With all the reference to the time and place of this seemingly impending battle, no battle is actually prophesied in connection with the pouring out of the sixth bowl. Troops are assembled to the place, but no battle ensues.
17 The seventh angel poured out his bowl into the air, and out of the temple came a loud voice from the throne, saying, “It is done!” 18 Then there came flashes of lightning, rumblings, peals of thunder and a severe earthquake. No earthquake like it has ever occurred since mankind has been on earth, so tremendous was the quake. 19 The great city split into three parts, and the cities of the nations collapsed. God remembered Babylon the Great and gave her the cup filled with the wine of the fury of his wrath. 20 Every island fled away and the mountains could not be found. 21 From the sky huge hailstones, each weighing about a hundred pounds,[a] fell on people. And they cursed God on account of the plague of hail, because the plague was so terrible.
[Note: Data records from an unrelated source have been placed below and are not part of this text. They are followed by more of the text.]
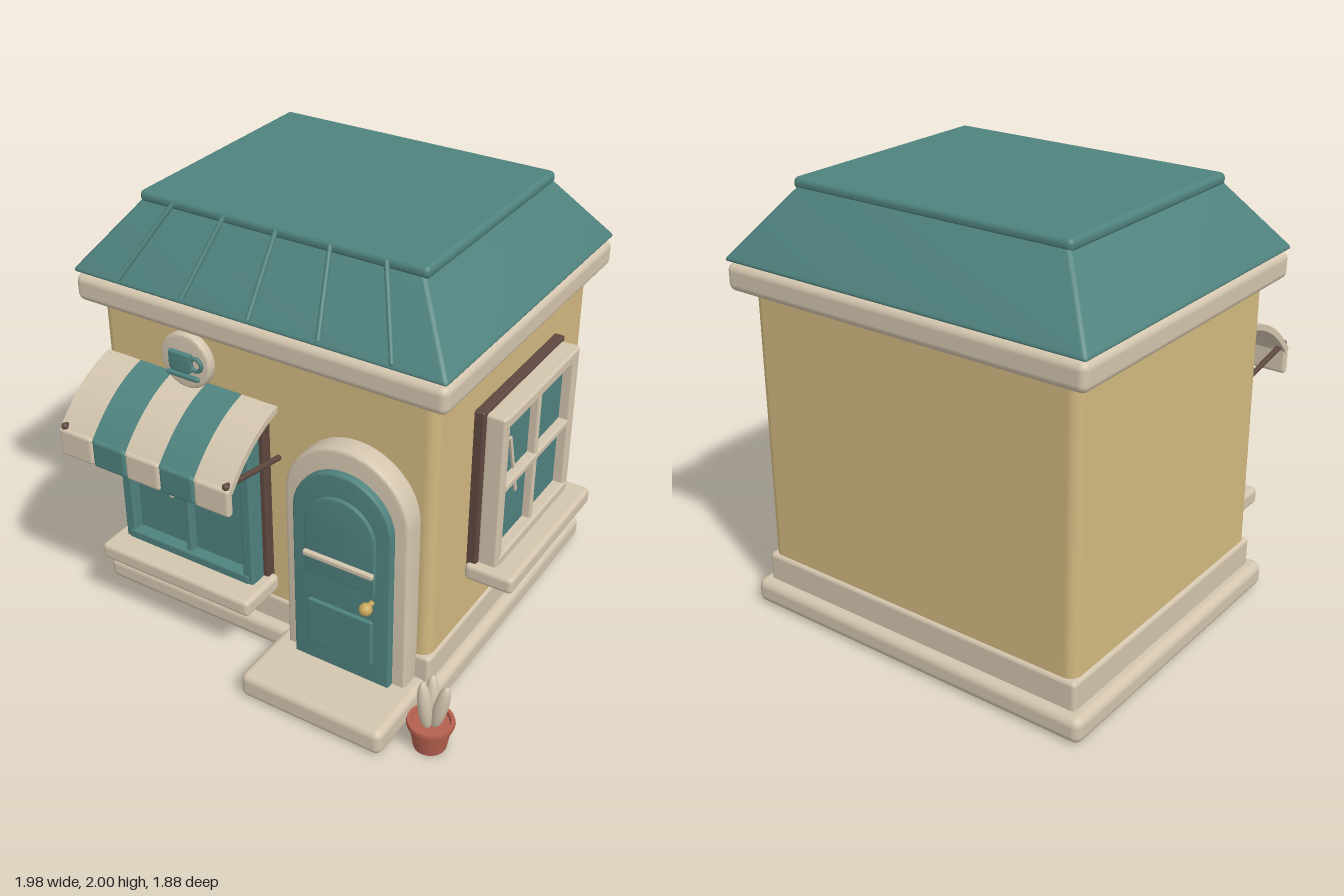
import * as THREE from 'three';
import { toCreasedNormals } from 'three/addons/utils/BufferGeometryUtils.js';
import { RoundedBoxGeometry } from 'three/addons/geometries/RoundedBoxGeometry.js';

const material = (name, color) => {
  const m = new THREE.MeshStandardMaterial({ color });
  m.name = name;
  return m;
};

export function createModel() {
  const wall = material('mustard wall', 0xd2b880);
  const cream = material('cream trim', 0xd3c5ae);
  const teal = material('teal paint', 0x4f827e);
  const brown = material('dark wood', 0x5e483f);
  const clay = material('terracotta', 0xb5604f);
  const gold = material('brass', 0xc9a75c);

  const root = new THREE.Group();
  root.name = 'cornerCafe';

  const add = (parent, name, geo, mat, x = 0, y = 0, z = 0) => {
    const mesh = new THREE.Mesh(geo, mat);
    mesh.name = name;
    mesh.position.set(x, y, z);
    parent.add(mesh);
    return mesh;
  };

  // rounded block given by its minimum and maximum corners
  const block = (parent, name, mat, [x0, y0, z0], [x1, y1, z1], r = 0.02) => {
    const s = [x1 - x0, y1 - y0, z1 - z0];
    const radius = Math.min(r, Math.min(...s) * 0.45);
    return add(parent, name, new RoundedBoxGeometry(...s, 3, radius), mat,
      (x0 + x1) / 2, (y0 + y1) / 2, (z0 + z1) / 2);
  };

  // round bar between two points
  const rod = (parent, name, mat, a, b, r) => {
    const p = new THREE.Vector3(...a), q = new THREE.Vector3(...b);
    const mid = p.clone().add(q).multiplyScalar(0.5);
    const mesh = add(parent, name, new THREE.CylinderGeometry(r, r, p.distanceTo(q), 10), mat, mid.x, mid.y, mid.z);
    mesh.quaternion.setFromUnitVectors(new THREE.Vector3(0, 1, 0), q.sub(p).normalize());
    return mesh;
  };

  const extrude = (shape, depth, bevel = 0) => toCreasedNormals(new THREE.ExtrudeGeometry(shape, {
    depth: depth - 2 * bevel, curveSegments: 20, bevelEnabled: bevel > 0,
    bevelSize: bevel, bevelThickness: bevel, bevelOffset: -bevel, bevelSegments: 3,
  }).translate(0, 0, bevel), 0.6);

  // slab with a semicircular top
  const arch = (half, bottom, top, depth, bevel) => {
    const s = new THREE.Shape();
    s.moveTo(-half, bottom);
    s.lineTo(half, bottom);
    s.lineTo(half, top - half);
    s.absarc(0, top - half, half, 0, Math.PI, false);
    s.closePath();
    return extrude(s, depth, bevel);
  };

  // walls, plinth and cornice
  block(root, 'base', cream, [-0.98, 0, -0.925], [0.81, 0.12, 0.6], 0.04);
  block(root, 'plinth', cream, [-0.925, 0.1, -0.875], [0.763, 0.25, 0.55], 0.02);
  block(root, 'walls', wall, [-0.91, 0.1, -0.86], [0.75, 1.56, 0.54], 0.05);
  block(root, 'cornice', cream, [-0.985, 1.52, -0.936], [0.825, 1.645, 0.617], 0.035);

  // hipped roof: a block narrowed towards the top
  const roofGeo = new RoundedBoxGeometry(1.83, 0.32, 1.57, 3, 0.02);
  const pos = roofGeo.attributes.position;
  for (let i = 0; i < pos.count; i++) {
    const t = (pos.getY(i) + 0.16) / 0.32;
    pos.setX(i, pos.getX(i) * (1 - 0.27 * t));
    pos.setZ(i, pos.getZ(i) * (1 - 0.305 * t));
  }
  add(root, 'roof', toCreasedNormals(roofGeo, 0.5), teal, -0.085, 1.815, -0.165);
  block(root, 'roofCap', teal, [-0.775, 1.945, -0.725], [0.615, 2, 0.4], 0.025);
  for (let i = -2; i <= 2; i++) {
    rod(root, 'roofRib', teal, [-0.08 + i * 0.255, 1.985, 0.398], [-0.08 + i * 0.332, 1.68, 0.61], 0.011);
  }

  // window facing +z, centred on the origin of its group
  const makeWindow = (name, { w, h, backing, frameMat, transom, sill, glint }) => {
    const g = new THREE.Group();
    g.name = name;
    const x = w / 2, y = h / 2, t = 0.055, bx = backing[0] / 2, by = backing[1] / 2;
    block(g, 'windowSurround', brown, [-bx, -by, -0.01], [bx, by, 0.045], 0.01);
    add(g, 'glass', new THREE.BoxGeometry(w - 0.04, h - 0.04, 0.04), teal, 0, 0, 0.06);
    for (const s of [-1, 1]) {
      const stile = s * (x - t / 2), rail = s * (y - t / 2);
      block(g, 'windowStile', frameMat, [stile - t / 2, -y, 0.04], [stile + t / 2, y, 0.13], 0.012);
      block(g, 'windowRail', frameMat, [-x + 0.02, rail - t / 2, 0.04], [x - 0.02, rail + t / 2, 0.135], 0.012);
    }
    block(g, 'mullion', frameMat, [-0.015, -y + 0.02, 0.07], [0.015, y - 0.03, 0.12], 0.01);
    if (transom) block(g, 'transom', frameMat, [-x + 0.03, -0.015, 0.07], [x - 0.03, 0.02, 0.125], 0.01);
    const shine = add(g, 'glassGlint', new THREE.BoxGeometry(0.018, glint.length, 0.009), cream, glint.x, glint.y, 0.085);
    shine.rotation.z = 0.27;
    block(g, 'windowSill', cream, [-sill.half, -y - 0.07, 0.0], [sill.half, -y + 0.012, sill.depth], 0.022);
    root.add(g);
    return g;
  };
  makeWindow('frontWindow', {
    w: 0.715, h: 0.83, backing: [0.762, 0.87], frameMat: teal, transom: false,
    sill: { half: 0.41, depth: 0.25 }, glint: { x: -0.143, y: 0.01, length: 0.285 },
  }).position.set(-0.422, 0.785, 0.54);
  const side = makeWindow('sideWindow', {
    w: 0.727, h: 0.76, backing: [0.77, 0.79], frameMat: cream, transom: true,
    sill: { half: 0.408, depth: 0.23 }, glint: { x: -0.163, y: 0.04, length: 0.33 },
  });
  side.position.set(0.75, 0.93, -0.163);
  side.rotation.y = Math.PI / 2;

  // striped awning with a hanging valance
  const awning = new THREE.Group();
  awning.name = 'awning';
  root.add(awning);
  const profile = new THREE.Shape();
  profile.moveTo(0.57, 1.29);
  profile.quadraticCurveTo(0.77, 1.25, 0.925, 1.06);
  profile.lineTo(0.9, 1.045);
  profile.quadraticCurveTo(0.755, 1.22, 0.57, 1.262);
  profile.closePath();
  const stripe = 0.179;
  for (let i = 0; i < 5; i++) {
    const x = -0.87 + i * stripe, mat = i % 2 ? teal : cream;
    add(awning, 'awningStripe', extrude(profile, stripe).rotateY(-Math.PI / 2), mat, x + stripe);
    block(awning, 'valance', mat, [x + 0.001, 0.94, 0.893], [x + stripe - 0.001, 1.075, 0.93], 0.016);
  }
  for (const x of [-0.845, 0.005]) {
    rod(awning, 'awningArm', brown, [x, 1.085, 0.91], [x, 1.015, 0.54], 0.013);
    add(awning, 'armKnob', new THREE.SphereGeometry(0.016, 12, 8), brown, x, 1.085, 0.915);
  }

  // round sign with a cup and saucer
  const sign = new THREE.Group();
  sign.name = 'cupSign';
  sign.position.set(-0.4, 1.4, 0);
  root.add(sign);
  const disc = new THREE.Shape();
  disc.absarc(0, 0, 0.128, 0, Math.PI * 2, false);
  add(sign, 'signDisc', extrude(disc, 0.048, 0.012), cream, 0, 0, 0.58);
  rod(sign, 'signMount', cream, [0, 0, 0.53], [0, 0, 0.59], 0.03);
  const cup = new THREE.Shape();
  cup.moveTo(-0.07, 0.045);
  cup.lineTo(-0.07, -0.02);
  cup.quadraticCurveTo(-0.07, -0.045, -0.045, -0.045);
  cup.lineTo(0.02, -0.045);
  cup.quadraticCurveTo(0.045, -0.045, 0.045, -0.02);
  cup.lineTo(0.045, 0.045);
  cup.closePath();
  add(sign, 'cup', extrude(cup, 0.03, 0.005), teal, 0, 0, 0.62);
  add(sign, 'cupHandle', new THREE.TorusGeometry(0.029, 0.0095, 8, 24), teal, 0.062, 0.004, 0.634);
  block(sign, 'saucer', teal, [-0.09, -0.079, 0.62], [0.075, -0.056, 0.645], 0.01);

  // arched door on a broad step
  const door = new THREE.Group();
  door.name = 'door';
  door.position.x = 0.396;
  root.add(door);
  add(door, 'doorSurround', arch(0.298, 0.1, 1.237, 0.11, 0.015), cream, 0, 0, 0.53);
  add(door, 'doorLeaf', arch(0.237, 0.11, 1.14, 0.065, 0.008), teal, 0, 0, 0.61);
  add(door, 'upperPanel', arch(0.17, 0.61, 1.03, 0.025, 0.006), teal, 0, 0, 0.666);
  block(door, 'lowerPanel', teal, [-0.16, 0.224, 0.66], [0.16, 0.46, 0.691], 0.008);
  block(door, 'pushBar', cream, [-0.17, 0.7, 0.685], [0.17, 0.727, 0.71], 0.008);
  add(door, 'doorKnob', new THREE.SphereGeometry(0.029, 20, 14), gold, 0.153, 0.56, 0.725);
  rod(door, 'knobStem', gold, [0.153, 0.56, 0.67], [0.153, 0.56, 0.72], 0.012);
  block(root, 'doorStep', cream, [0.04, 0, 0.5], [0.75, 0.125, 0.94], 0.035);

  // potted plant beside the step
  const plant = new THREE.Group();
  plant.name = 'pottedPlant';
  plant.position.set(0.886, 0, 0.75);
  root.add(plant);
  const potProfile = [[0, 0], [0.072, 0], [0.09, 0.108], [0.1, 0.112], [0.104, 0.125], [0.1, 0.14], [0.085, 0.14], [0.08, 0.12], [0, 0.12]];
  add(plant, 'pot', toCreasedNormals(
    new THREE.LatheGeometry(potProfile.map((p) => new THREE.Vector2(...p)), 28), 0.7), clay);
  const leaves = [[[-0.005, 0.1, 0.02], [-0.03, 0.35, 0.03]], [[0.015, 0.1, 0], [0.07, 0.35, 0]], [[-0.005, 0.1, -0.02], [-0.02, 0.33, -0.04]]];
  for (const [a, b] of leaves) {
    const leaf = rod(plant, 'leaf', cream, a, b, 0.03);
    leaf.geometry = new THREE.SphereGeometry(1, 16, 12).scale(0.032, 0.127, 0.032);
  }

  return root;
}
The seventh bowl is the climax of all of Revelation’s judgments. The plagues come to an end with a proclamation from God, “It is done”. God’s final act of judgment before Christ comes. The voice calls forth the same phenomena we have seen three times before in John’s visions, flashes of lightning, rumblings, peals of thunder and a severe earthquake. However, no earthquake like it has ever occurred since man has been on earth, so tremendous was the quake of the seventh bowl. Each time John had seen and heard these things more was involved; first at the throne of God, lightning, rumblings and thunder (4:5); then at the beginning of the trumpet series, all these plus the earthquake (8:5; 6:12; 11:13); finally, at the end of that series, all of the above plus a great hailstorm (11:19).
With the seventh bowl, the earthquake is described in much greater detail. It seems to be wreaking havoc on the cities of the nations; world wide. The great city splits into three parts, and the cities of the nations collapse. Every island fled away and the mountains could not be found. The hail is also detailed; from the sky huge hailstones of about a hundred pounds (45 kilograms, or a talent), each fell upon men. And they cursed God for the plague of hail, because the plague was so terrible.
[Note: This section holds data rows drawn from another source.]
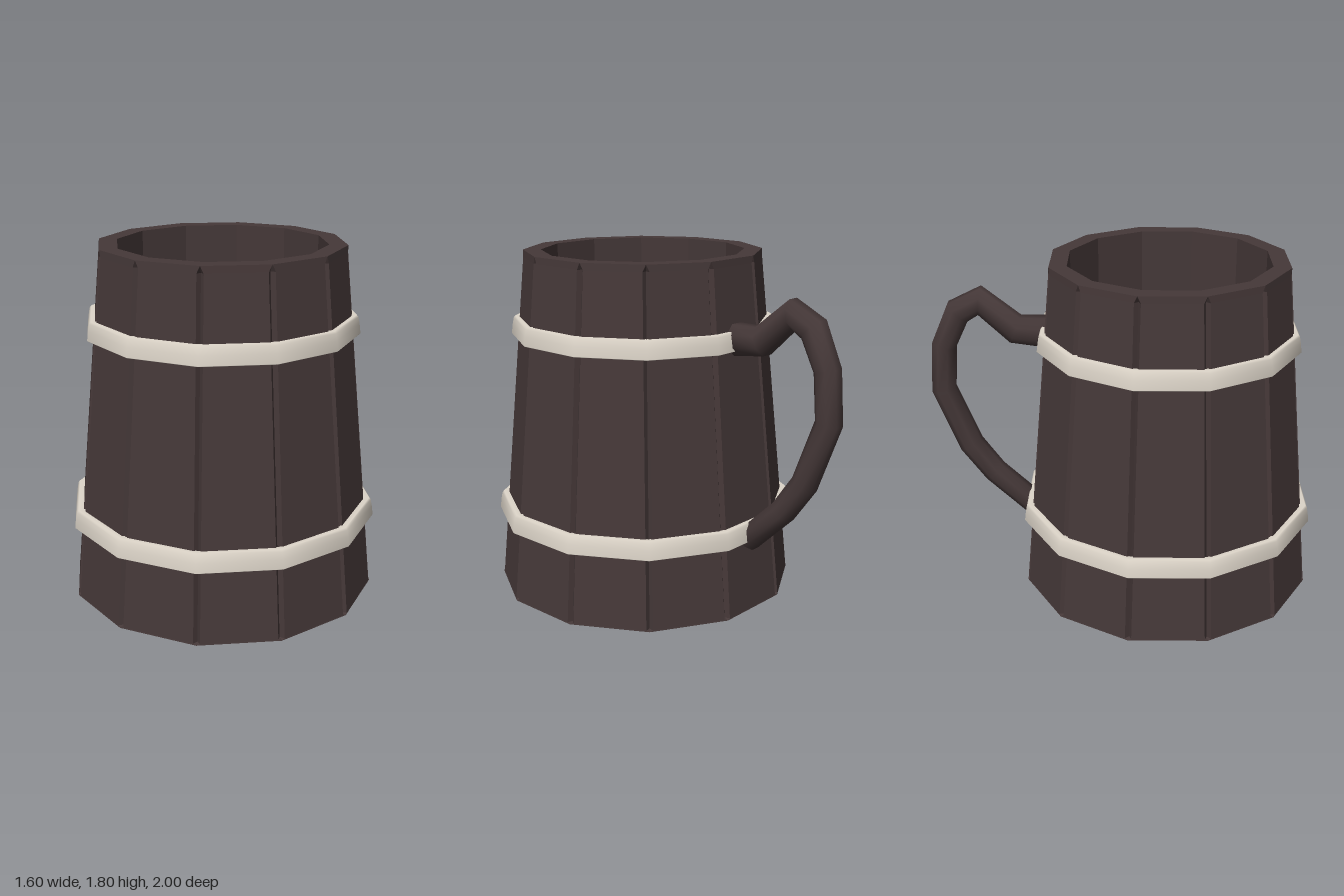
import * as THREE from 'three';

const SIDES = 12;
const wood = new THREE.MeshStandardMaterial({ color: 0x453838 });
wood.name = 'dark wood';
const bone = new THREE.MeshStandardMaterial({ color: 0xddd5c9 });
bone.name = 'pale hoop';

// Skin a list of closed rings, each counter-clockwise about the direction of travel
function loft(rings, flat) {
  const n = rings[0].length;
  const index = [];
  for (let i = 0; i < rings.length - 1; i++) {
    for (let j = 0; j < n; j++) {
      const k = (j + 1) % n;
      const a = i * n + j, b = i * n + k, c = a + n, d = b + n;
      index.push(a, b, d, a, d, c);
    }
  }
  let geo = new THREE.BufferGeometry().setFromPoints(rings.flat());
  geo.setIndex(index);
  if (flat) geo = geo.toNonIndexed();
  geo.computeVertexNormals();
  return geo;
}

function part(name, geometry, material) {
  const mesh = new THREE.Mesh(geometry, material);
  mesh.name = name;
  return mesh;
}

// Twelve-sided ring whose corners are notched to make the gaps between staves
function staveRing(y, r, notch) {
  const pts = [];
  const at = (angle, radius) => pts.push(new THREE.Vector3(Math.sin(angle) * radius, y, Math.cos(angle) * radius));
  const half = notch * 0.6;
  for (let i = 0; i < SIDES; i++) {
    const a = (i / SIDES) * Math.PI * 2;
    const lip = r - half * Math.tan(Math.PI / SIDES);
    at(a - half / r, lip);
    at(a, r - notch);
    at(a + half / r, lip);
  }
  return pts;
}

// Hollow tapered tankard body: underside, outer wall, rim, inner wall, floor
function buildBody() {
  const rows = [
    [0, 0.001, 0], [0, 0.8, 0], [0.006, 0.799, 0.028], [1.765, 0.628, 0.028],
    [1.8, 0.625, 0], [1.8, 0.532, 0], [0.12, 0.532, 0], [0.12, 0.001, 0],
  ];
  return loft(rows.map(([y, r, notch]) => staveRing(y, r, notch)), true);
}

// Band that leans inward and rounds off towards its upper edge
function buildHoop(y, r) {
  const profile = [
    [r - 0.06, 0], [r - 0.003, 0], [r, 0.003], [r - 0.006, 0.05],
    [r - 0.013, 0.086], [r - 0.022, 0.097], [r - 0.06, 0.092],
  ].map(([x, h]) => new THREE.Vector2(x, y + h));
  return new THREE.LatheGeometry(profile, SIDES);
}

// Handle swept through [distance from axis, height, half thickness]
function buildHandle() {
  const path = [
    [0.62, 1.405, 0.082], [0.8, 1.42, 0.075], [0.98, 1.575, 0.073], [1.095, 1.515, 0.07],
    [1.18, 1.33, 0.064], [1.198, 1.08, 0.064], [1.071, 0.75, 0.064],
    [0.949, 0.58, 0.063], [0.735, 0.375, 0.063],
  ];
  const pts = path.map(([r, y]) => new THREE.Vector3(0, y, r));
  const side = new THREE.Vector3(1, 0, 0);
  const rings = pts.map((p, i) => {
    const before = p.clone().sub(pts[Math.max(i - 1, 0)]).normalize();
    const after = pts[Math.min(i + 1, pts.length - 1)].clone().sub(p).normalize();
    const n = side.clone().cross(before.add(after).normalize());
    return Array.from({ length: 8 }, (_, j) => {
      const a = ((j + 0.5) / 8) * Math.PI * 2;
      const h = path[i][2] * 1.06;
      return p.clone().addScaledVector(n, Math.cos(a) * h).addScaledVector(side, Math.sin(a) * h);
    });
  });
  const cap = (p) => Array.from({ length: 8 }, () => p.clone());
  return loft([cap(pts[0]), ...rings, cap(pts[pts.length - 1])], false);
}

export function createModel() {
  const model = new THREE.Group();
  model.name = 'tankard';

  const mug = new THREE.Group();
  mug.name = 'mug';
  mug.position.z = 0.2;
  mug.rotation.y = THREE.MathUtils.degToRad(-4.5);
  mug.add(part('staveBody', buildBody(), wood));
  mug.add(part('lowerHoop', buildHoop(0.38, 0.802), bone));
  mug.add(part('upperHoop', buildHoop(1.357, 0.7), bone));

  // Handle sits in the middle of a back stave
  const handle = part('handle', buildHandle(), wood);
  handle.rotation.y = THREE.MathUtils.degToRad(165);
  mug.add(handle);

  model.add(mug);
  return model;
}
This earthquake is a grim counterpart to an earlier one in which a tenth of the city collapsed. Seven thousand people were killed in the earthquake, and the survivors were terrified and gave glory to the God of heaven (11:13). This one is focused on Babylon the Great, and no glory is given to God. Instead, the prophesy of 14:8 comes to fulfillment: “Fallen, fallen is Babylon the Great.” Babylon is given the cup filled with the wine of the fury of God’s wrath (14:10).
Who or what is Babylon? Why does John consistently refer to Babylon as “she” or “her” (v. 19; 14:8)? Ironically, “she” has been destroyed without ever being formally introduced. Her introduction will come in the next chapter.
Along with Babylon, John also sees the cities of the nations fall. These cities are probably meant to correspond in some way to “the kings of the whole world” assembled for battle at Armageddon. Whatever was in store for the respective Christian congregations in each of those cities, John’s vision revealed that the cities themselves were doomed to share great Babylon’s fate.
As for the plague of hail, it recalls for one last time the biblical plagues on Egypt (Ex 9:22-26). The statement that those on whom the giant hailstones fell blasphemed God explicitly confirms the responses at the end of the fourth and the fifth bowls, and it serves as a final verdict on the entire series. Like the plagues of Exodus and like the trumpets (9:20, 21), the “seven last plagues” do not bring repentance.
a Revelation 16:21 Or about 45 kilograms